Activision Settlement Nets Lead Counsel 22.7-24.5% Of Common Benefit Fee Percentage.
In In re Activision Blizzard, Inc. Stockholder Litigation, Consolidated C.A. No. 8885-VCL (Del. Ch. Ct. May 21, 2015 revised), Delaware Chancellor Travis Laster approved a settlement, awarded fees to Lead Counsel, and awarded an incentive payment to Plaintiff from the fees in a hotly contested class/derivative shareholder action. The settlement was for $275 million (monetary) and the nonmonetary benefits were pegged at $5-10 million. The settlement agreement had a “clear sailing clause” by which the defense would not contest a fee request of $72 million. The settlement was brokered by former U.S. District Judge Layn Phillips and was done one month before a scheduled trial. Under the circumstances, Chancellor Lancaster found that $72 million was reasonable given that it was 22.7%-$24.6% of the total benefit, with Delaware law approving of a 22.5%-25% percentage method when a case is close to trial. Lead Plaintiff was also allowed a $50,000 “incentive” payment out of the fee award. For those of you who practice in the corporative governance/shareholder litigation area, this decision has a very eloquent criticism of the contemporaneous ownership requirement (although the Chancellor followed it), a good discussion of the differences between direct/derivative/dual/personal claims, and a nice summary of settlement fairness factors used by Delaware courts.
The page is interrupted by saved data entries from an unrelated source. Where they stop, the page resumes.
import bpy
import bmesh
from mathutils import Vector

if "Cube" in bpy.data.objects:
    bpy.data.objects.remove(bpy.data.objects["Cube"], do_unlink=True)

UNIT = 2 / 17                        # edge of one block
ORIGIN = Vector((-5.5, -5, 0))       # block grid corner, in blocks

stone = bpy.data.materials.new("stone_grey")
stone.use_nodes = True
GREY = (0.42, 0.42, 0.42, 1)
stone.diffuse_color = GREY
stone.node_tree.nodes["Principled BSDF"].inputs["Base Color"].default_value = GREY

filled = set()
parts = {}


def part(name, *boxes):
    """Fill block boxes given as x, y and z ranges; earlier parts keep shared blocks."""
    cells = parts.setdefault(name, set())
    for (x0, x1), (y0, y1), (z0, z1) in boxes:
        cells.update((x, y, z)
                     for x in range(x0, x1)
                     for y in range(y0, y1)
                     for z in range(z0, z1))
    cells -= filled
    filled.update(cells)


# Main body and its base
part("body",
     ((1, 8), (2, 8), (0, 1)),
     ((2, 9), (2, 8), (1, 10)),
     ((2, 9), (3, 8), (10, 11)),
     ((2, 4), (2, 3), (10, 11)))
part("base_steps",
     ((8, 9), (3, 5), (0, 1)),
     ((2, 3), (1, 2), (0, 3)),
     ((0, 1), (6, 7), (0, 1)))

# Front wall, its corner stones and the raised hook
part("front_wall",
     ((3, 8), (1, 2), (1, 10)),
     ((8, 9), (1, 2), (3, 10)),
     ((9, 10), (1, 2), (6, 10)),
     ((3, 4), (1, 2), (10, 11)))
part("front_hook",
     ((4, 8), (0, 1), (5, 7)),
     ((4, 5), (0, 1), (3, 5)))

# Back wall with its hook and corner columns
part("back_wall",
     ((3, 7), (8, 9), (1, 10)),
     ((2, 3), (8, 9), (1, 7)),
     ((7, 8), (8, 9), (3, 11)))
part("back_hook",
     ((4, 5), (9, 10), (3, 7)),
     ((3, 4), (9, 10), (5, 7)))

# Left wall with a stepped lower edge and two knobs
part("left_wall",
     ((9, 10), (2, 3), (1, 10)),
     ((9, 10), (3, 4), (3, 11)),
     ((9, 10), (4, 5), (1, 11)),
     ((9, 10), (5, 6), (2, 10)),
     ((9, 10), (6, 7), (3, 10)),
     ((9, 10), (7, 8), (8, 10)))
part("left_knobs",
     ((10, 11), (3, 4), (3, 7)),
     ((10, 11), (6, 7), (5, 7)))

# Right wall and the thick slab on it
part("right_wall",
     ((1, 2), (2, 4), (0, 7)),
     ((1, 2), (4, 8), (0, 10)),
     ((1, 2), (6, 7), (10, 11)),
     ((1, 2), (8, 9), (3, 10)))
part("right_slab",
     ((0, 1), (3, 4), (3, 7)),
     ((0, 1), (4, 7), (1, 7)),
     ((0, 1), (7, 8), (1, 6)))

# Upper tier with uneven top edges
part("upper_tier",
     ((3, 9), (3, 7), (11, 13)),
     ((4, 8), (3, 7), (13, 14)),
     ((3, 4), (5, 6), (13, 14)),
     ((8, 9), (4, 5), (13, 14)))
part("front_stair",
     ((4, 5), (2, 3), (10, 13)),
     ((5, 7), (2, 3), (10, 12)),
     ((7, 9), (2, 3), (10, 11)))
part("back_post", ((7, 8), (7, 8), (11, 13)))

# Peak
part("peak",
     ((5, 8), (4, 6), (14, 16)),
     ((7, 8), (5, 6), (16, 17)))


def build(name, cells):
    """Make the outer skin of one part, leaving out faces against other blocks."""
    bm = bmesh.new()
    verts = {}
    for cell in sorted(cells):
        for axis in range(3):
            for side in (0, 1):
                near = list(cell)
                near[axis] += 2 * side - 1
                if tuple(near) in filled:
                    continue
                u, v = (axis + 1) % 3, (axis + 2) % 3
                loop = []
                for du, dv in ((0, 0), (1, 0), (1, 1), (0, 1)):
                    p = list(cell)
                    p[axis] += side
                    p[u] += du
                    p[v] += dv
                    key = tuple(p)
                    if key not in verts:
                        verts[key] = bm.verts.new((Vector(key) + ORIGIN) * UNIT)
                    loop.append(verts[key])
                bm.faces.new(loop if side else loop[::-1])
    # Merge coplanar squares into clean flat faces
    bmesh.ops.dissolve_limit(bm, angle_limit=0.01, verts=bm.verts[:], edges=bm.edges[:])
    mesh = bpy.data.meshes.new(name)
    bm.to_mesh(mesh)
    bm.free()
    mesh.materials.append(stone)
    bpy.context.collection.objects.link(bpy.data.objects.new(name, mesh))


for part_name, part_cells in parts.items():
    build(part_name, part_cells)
U.S. Magistrate Judge Trims Fees Substantially In FLSA Restaurant Settlement.
U.S. Magistrate Judge Gary Brown, in Flores v. Mamma Lombardi’s of Holbrook, No. 12-cv-3532 (E.D.N.Y.), approved a $1.375 million FLSA restaurant overtime wage class action settlement. However, he rejected awarding class counsel the requested one-third of the settlement amount ($458,333), scoffing at the suggestion that district courts had to be constrained by a Second Circuit trend to award this one-third percentage number. Instead, Magistrate Judge Brown used the lodestar approach, reducing the fee request by about 80% down to an awarded $93,000 in fees based on trimming the requested hourly rates and culling hours deemed to be unnecessary/inappropriate/antithetical to the overall settlement.
MDL Fee Trends Surveyed By Two Blogging Indianapolis Attorneys.
Our friends at NALFA have posted an interesting legal blog by Alicia M. Raines and Jennifer R. Tudor of the Indianapolis office of Barnes & Thornburg LLP. They have posted on an article on some trends regarding fee awards in Multidistrict Litigation (MDL) cases, the highlights of which we summarize this way: (1) common fund or common benefit theories are most frequently used as a basis for fee entitlement; (2) a “blended approach”—using the percentage method primarily and then checking it against the lodestar method—seems to be the dominant approach, although this is not uniform among various courts; and (3) appointment of a special master is the favorite mechanism for determining the amount of fees/expenses (generally with the master making recommendations for approval by a district judge).